Measure Necessary to Allow State Facilities to Stay Competitive and Offer Simulcasting of Popular Out-of-State Horse Races
TRENTON – A bill sponsored by Senator Jim Whelan to amend the State’s Casino Simulcast Act to give casinos the flexibility and profitability to continue partnering with out-of-State racetracks to simulcast high profile races has been signed into law by Governor Chris Christie.
“Given the casino industry’s importance to the South Jersey economy, we need to give our State’s casinos every tool we can to help them be profitable,” said Senator Whelan, D-Atlantic, and Chairman of the Senate State Government, Wagering, Tourism and Historic Preservation Committee. “Unfortunately, the way our Casino Simulcast laws were previously structured, casinos did not have the ability to negotiate a payment to out-of-state tracks that reflected the realities of the market. This was threatening the future of their simulcast business, and to push horse racing enthusiasts out of state to bet on these exciting races. Rather than forfeit profits to racinos out of state, this will allow us to keep those dollars here in New Jersey.”
The law, S-1025, will allow casinos and out-of-State racetracks to negotiate the amount that a casino pays for the transmission of simulcast horse races from the sending track. Under previous law, casinos were prohibited from paying more than 3.5 percent of the parimutuel pool on each race, or, in the case of not more than 28 races per calendar year, and for races run annually at the Breeder’s Cup World Cup Championships, six percent of the parimutuel pool on each race. According to the Casino Association of New Jersey, certain simulcast signal providers had threatened to withhold their signal if New Jersey did not increase the simulcast fees paid out by casino simulcasting facilities – a move which would have prohibited casinos from taking bets on premium races like the Kentucky Derby or the Preakness.
Under the new law, casinos will be allowed to pay up to six percent of the parimutuel pool on each race, and will be allowed to go up to nine percent for the more popular races.
The law will also allow the casino licensees to retain 55 percent of the remaining takeout rate amounts from horse betting, instead of the current 50 percent allowed under previous law.
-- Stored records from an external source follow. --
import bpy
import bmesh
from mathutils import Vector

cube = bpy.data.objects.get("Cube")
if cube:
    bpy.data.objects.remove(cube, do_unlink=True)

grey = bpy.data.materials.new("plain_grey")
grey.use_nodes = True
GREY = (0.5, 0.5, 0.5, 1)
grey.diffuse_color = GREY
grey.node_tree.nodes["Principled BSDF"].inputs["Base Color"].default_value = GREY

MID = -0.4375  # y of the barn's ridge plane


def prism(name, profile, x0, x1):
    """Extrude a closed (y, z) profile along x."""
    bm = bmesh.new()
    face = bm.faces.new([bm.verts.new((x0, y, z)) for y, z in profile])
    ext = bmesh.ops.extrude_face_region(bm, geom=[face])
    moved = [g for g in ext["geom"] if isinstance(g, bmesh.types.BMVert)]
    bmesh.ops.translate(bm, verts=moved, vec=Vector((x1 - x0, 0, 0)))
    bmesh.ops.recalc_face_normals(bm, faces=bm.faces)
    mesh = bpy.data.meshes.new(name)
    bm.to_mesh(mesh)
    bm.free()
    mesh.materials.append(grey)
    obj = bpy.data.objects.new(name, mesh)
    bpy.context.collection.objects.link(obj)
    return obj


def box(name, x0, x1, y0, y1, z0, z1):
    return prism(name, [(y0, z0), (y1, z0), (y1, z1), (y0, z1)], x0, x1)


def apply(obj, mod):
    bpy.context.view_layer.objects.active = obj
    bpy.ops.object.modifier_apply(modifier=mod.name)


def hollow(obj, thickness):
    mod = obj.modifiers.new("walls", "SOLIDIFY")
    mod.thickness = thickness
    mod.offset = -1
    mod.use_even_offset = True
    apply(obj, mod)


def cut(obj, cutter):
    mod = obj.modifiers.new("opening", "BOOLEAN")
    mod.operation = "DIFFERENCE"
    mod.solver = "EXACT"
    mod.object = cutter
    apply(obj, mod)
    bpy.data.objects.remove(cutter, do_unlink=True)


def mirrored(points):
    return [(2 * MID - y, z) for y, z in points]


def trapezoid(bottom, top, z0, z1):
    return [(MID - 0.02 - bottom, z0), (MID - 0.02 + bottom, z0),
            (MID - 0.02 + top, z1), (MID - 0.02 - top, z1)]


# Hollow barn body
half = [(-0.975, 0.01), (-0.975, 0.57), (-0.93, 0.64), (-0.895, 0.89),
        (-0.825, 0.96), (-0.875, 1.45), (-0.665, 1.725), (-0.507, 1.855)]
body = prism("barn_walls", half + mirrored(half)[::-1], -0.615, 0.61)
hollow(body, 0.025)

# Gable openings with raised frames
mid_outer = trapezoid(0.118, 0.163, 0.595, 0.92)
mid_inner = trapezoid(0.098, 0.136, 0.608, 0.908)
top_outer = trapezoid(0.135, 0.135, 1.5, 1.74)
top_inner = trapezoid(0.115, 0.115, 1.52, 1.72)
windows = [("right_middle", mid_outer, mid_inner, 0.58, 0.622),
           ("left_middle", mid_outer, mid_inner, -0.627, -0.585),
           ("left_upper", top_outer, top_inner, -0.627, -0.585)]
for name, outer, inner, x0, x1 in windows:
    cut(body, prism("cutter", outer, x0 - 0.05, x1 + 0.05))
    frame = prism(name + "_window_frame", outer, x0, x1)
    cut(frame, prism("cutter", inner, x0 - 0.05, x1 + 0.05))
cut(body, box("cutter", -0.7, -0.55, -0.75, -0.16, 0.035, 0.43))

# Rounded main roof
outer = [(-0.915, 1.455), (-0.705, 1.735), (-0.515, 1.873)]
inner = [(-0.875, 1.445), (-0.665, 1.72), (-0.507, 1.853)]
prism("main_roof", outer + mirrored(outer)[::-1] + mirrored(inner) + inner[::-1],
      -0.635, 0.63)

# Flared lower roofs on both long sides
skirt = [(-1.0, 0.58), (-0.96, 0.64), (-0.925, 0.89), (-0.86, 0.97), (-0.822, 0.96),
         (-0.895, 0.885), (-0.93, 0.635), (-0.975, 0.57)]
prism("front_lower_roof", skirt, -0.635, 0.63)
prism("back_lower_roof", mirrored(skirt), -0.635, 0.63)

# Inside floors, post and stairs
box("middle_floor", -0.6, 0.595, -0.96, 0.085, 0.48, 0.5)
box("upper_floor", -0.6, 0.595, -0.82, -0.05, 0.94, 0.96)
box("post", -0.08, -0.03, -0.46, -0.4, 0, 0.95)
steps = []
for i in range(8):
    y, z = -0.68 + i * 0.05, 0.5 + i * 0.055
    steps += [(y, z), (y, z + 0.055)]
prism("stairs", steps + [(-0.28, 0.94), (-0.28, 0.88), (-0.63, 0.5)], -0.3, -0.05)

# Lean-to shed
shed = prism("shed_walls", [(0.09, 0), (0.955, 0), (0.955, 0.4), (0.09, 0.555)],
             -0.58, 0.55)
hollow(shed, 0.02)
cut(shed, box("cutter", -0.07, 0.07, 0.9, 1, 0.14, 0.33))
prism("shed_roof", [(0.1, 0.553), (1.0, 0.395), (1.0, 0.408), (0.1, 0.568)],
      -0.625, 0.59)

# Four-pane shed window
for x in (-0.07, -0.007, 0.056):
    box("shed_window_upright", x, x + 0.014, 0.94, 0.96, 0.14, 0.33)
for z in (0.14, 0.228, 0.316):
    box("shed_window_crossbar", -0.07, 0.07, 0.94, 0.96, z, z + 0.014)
Senator Whelan said that increasing the casino takeout rate recognizes that off-track simulcasting at casinos has been hurt by the availability of table games at horse tracks outside of New Jersey, and said that the higher rate would encourage casinos to negotiate with out-of-state racetracks to continue to provide simulcasting.
“At the end of the day, the expansion of gaming at Dover Downs in Delaware and at betting parlors in Pennsylvania has had a serious impact on casino gaming in Atlantic City,” said Senator Whelan. “We want to make sure we give our casinos the tools they need to succeed and to compete with out-of-state facilities, and we want to make sure they come to the table as willing partners with out-of-state tracks. This law will ensure that the lucrative partnership between Atlantic City casinos and out-of-state simulcasting horse tracks continues well into the future.”
The law takes effect immediately.